◆ **WHAT TO DO**:
Which lines of the records contain the word "Matrix"? Copy each one.

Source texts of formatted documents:
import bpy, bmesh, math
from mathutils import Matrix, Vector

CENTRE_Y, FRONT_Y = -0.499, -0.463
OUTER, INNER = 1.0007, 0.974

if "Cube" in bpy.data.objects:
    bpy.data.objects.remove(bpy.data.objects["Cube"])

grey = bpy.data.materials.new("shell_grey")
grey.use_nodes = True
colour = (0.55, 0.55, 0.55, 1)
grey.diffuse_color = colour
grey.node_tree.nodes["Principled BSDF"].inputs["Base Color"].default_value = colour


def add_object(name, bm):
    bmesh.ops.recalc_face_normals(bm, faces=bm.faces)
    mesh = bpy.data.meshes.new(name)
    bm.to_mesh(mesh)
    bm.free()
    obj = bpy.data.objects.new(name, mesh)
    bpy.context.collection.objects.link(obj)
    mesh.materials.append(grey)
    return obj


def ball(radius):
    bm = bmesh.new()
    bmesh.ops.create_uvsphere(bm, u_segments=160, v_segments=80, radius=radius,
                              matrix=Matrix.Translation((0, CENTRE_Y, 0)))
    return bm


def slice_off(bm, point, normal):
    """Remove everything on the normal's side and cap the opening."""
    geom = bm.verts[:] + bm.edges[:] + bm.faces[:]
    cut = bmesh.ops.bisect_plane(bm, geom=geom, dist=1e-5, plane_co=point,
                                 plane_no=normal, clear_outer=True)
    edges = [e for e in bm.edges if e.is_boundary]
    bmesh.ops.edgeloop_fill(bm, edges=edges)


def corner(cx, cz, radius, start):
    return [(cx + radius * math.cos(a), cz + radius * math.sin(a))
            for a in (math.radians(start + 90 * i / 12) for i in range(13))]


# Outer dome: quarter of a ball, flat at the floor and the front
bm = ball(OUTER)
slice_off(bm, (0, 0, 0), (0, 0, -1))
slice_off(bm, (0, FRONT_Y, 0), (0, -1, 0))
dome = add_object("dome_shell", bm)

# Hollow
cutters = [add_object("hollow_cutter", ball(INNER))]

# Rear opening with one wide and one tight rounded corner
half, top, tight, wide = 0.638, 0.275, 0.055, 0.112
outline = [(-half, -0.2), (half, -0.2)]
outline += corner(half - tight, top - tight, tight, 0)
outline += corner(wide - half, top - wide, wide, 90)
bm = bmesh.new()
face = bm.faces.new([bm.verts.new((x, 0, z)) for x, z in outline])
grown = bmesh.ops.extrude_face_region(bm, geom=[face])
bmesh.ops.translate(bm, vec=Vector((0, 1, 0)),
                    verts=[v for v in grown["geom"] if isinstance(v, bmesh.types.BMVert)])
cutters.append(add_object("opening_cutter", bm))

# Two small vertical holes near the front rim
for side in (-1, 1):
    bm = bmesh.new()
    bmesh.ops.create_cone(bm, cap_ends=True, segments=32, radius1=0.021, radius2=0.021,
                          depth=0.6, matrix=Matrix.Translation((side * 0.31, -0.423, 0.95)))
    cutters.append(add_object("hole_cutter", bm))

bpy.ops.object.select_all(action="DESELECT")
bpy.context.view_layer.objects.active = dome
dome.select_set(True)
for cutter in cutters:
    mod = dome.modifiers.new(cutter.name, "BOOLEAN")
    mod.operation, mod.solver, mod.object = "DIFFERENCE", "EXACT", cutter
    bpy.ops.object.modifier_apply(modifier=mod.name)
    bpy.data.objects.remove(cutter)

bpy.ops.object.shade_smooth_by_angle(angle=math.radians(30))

...

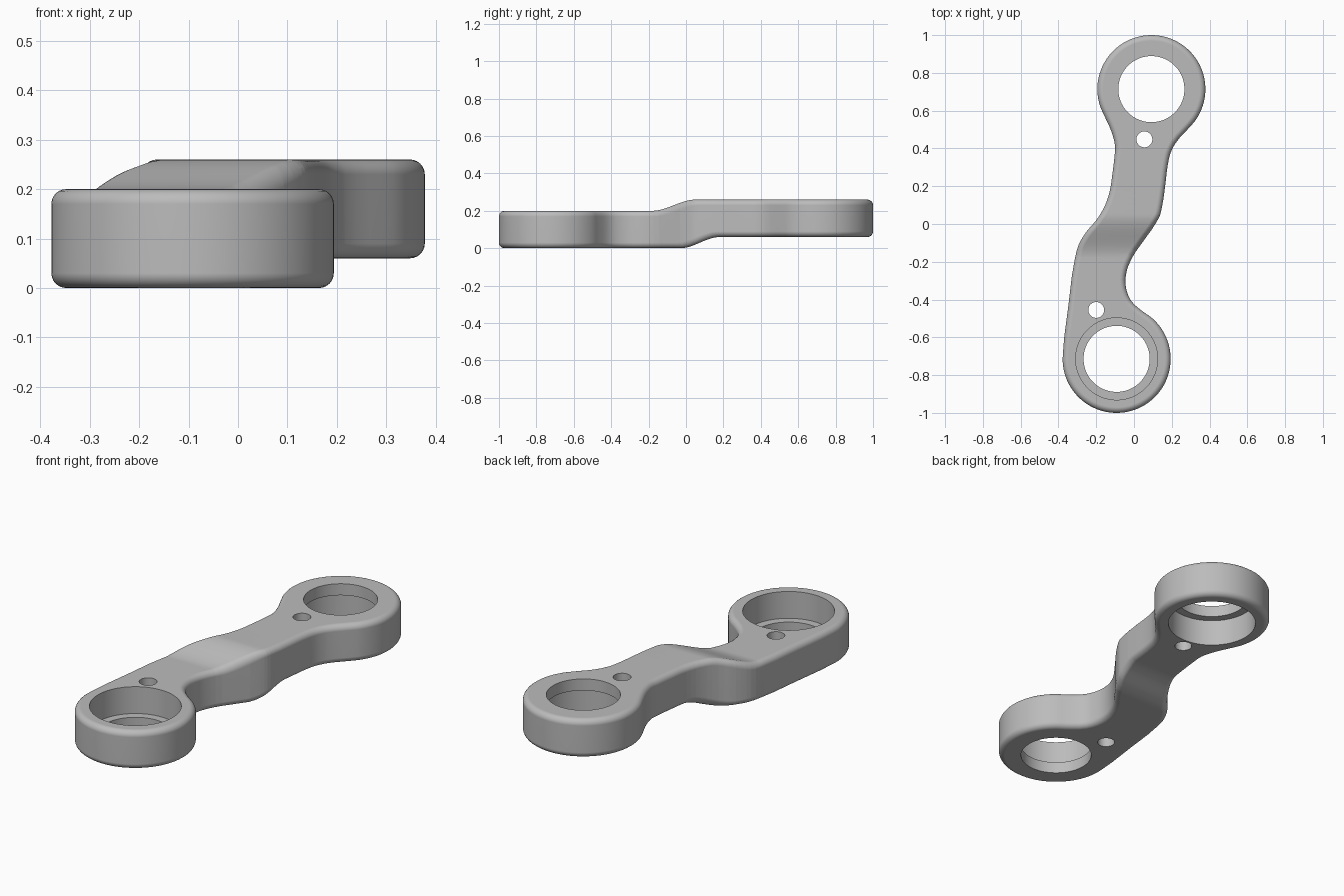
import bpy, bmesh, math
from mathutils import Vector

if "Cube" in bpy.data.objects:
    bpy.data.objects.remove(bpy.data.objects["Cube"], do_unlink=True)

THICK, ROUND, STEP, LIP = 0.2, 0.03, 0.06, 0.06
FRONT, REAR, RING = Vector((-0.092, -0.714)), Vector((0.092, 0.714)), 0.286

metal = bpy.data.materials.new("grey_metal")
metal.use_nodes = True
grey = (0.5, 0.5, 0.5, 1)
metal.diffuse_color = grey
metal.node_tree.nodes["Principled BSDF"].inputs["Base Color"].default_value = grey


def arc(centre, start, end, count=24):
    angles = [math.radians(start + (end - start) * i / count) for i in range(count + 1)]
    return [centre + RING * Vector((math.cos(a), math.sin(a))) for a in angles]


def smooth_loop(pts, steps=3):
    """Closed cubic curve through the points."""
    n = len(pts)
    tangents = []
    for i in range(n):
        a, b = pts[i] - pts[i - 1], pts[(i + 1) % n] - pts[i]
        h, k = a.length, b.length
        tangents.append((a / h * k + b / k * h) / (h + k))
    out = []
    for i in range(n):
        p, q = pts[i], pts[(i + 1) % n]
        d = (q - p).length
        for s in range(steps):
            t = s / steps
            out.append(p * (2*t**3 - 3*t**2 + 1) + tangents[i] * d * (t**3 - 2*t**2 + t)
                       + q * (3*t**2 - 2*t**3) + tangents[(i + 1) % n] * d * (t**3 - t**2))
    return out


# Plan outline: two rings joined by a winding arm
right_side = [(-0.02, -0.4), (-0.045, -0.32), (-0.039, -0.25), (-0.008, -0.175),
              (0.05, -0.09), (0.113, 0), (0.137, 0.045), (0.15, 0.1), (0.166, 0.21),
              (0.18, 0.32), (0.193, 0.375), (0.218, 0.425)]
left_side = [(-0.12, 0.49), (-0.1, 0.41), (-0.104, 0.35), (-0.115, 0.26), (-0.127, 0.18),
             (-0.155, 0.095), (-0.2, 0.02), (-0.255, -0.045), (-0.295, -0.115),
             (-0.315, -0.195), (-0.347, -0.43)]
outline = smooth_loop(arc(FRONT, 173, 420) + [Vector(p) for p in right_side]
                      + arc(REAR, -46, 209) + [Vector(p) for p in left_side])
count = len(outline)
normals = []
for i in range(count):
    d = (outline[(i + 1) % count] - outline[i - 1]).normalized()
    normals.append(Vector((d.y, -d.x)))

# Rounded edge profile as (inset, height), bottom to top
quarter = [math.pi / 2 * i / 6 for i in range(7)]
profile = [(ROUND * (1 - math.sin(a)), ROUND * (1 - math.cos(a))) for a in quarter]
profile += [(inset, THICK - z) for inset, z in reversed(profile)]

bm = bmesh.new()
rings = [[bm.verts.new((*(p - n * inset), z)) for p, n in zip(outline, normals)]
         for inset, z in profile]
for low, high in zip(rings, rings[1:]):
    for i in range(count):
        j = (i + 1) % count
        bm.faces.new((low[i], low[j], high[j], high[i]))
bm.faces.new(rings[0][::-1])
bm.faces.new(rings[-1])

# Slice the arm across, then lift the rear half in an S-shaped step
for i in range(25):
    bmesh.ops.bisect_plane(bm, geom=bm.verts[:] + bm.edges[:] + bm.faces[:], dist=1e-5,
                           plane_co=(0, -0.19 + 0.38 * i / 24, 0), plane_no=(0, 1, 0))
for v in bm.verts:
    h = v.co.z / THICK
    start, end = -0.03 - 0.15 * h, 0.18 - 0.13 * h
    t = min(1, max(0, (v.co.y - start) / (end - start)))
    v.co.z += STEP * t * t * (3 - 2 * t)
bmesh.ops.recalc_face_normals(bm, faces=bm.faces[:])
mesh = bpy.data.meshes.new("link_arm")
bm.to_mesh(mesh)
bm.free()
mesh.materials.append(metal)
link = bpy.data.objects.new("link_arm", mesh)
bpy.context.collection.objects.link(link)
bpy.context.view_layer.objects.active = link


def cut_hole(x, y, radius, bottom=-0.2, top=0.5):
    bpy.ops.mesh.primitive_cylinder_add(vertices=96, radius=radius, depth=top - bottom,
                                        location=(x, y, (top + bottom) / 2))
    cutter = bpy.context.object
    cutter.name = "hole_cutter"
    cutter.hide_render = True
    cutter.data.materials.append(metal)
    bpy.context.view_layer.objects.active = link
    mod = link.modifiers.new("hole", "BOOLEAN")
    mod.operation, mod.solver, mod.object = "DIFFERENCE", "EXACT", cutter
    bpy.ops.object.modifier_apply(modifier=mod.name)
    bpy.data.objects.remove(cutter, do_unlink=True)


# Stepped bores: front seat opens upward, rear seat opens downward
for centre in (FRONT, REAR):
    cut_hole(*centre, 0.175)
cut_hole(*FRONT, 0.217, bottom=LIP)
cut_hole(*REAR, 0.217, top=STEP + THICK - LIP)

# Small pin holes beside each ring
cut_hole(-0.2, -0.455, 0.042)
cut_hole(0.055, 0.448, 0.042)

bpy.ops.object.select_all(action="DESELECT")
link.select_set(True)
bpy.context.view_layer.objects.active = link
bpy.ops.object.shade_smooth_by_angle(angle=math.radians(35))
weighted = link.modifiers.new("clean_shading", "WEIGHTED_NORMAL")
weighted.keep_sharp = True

◆ **REPLY**:
from mathutils import Matrix, Vector
                              matrix=Matrix.Translation((0, CENTRE_Y, 0)))
                          depth=0.6, matrix=Matrix.Translation((side * 0.31, -0.423, 0.95)))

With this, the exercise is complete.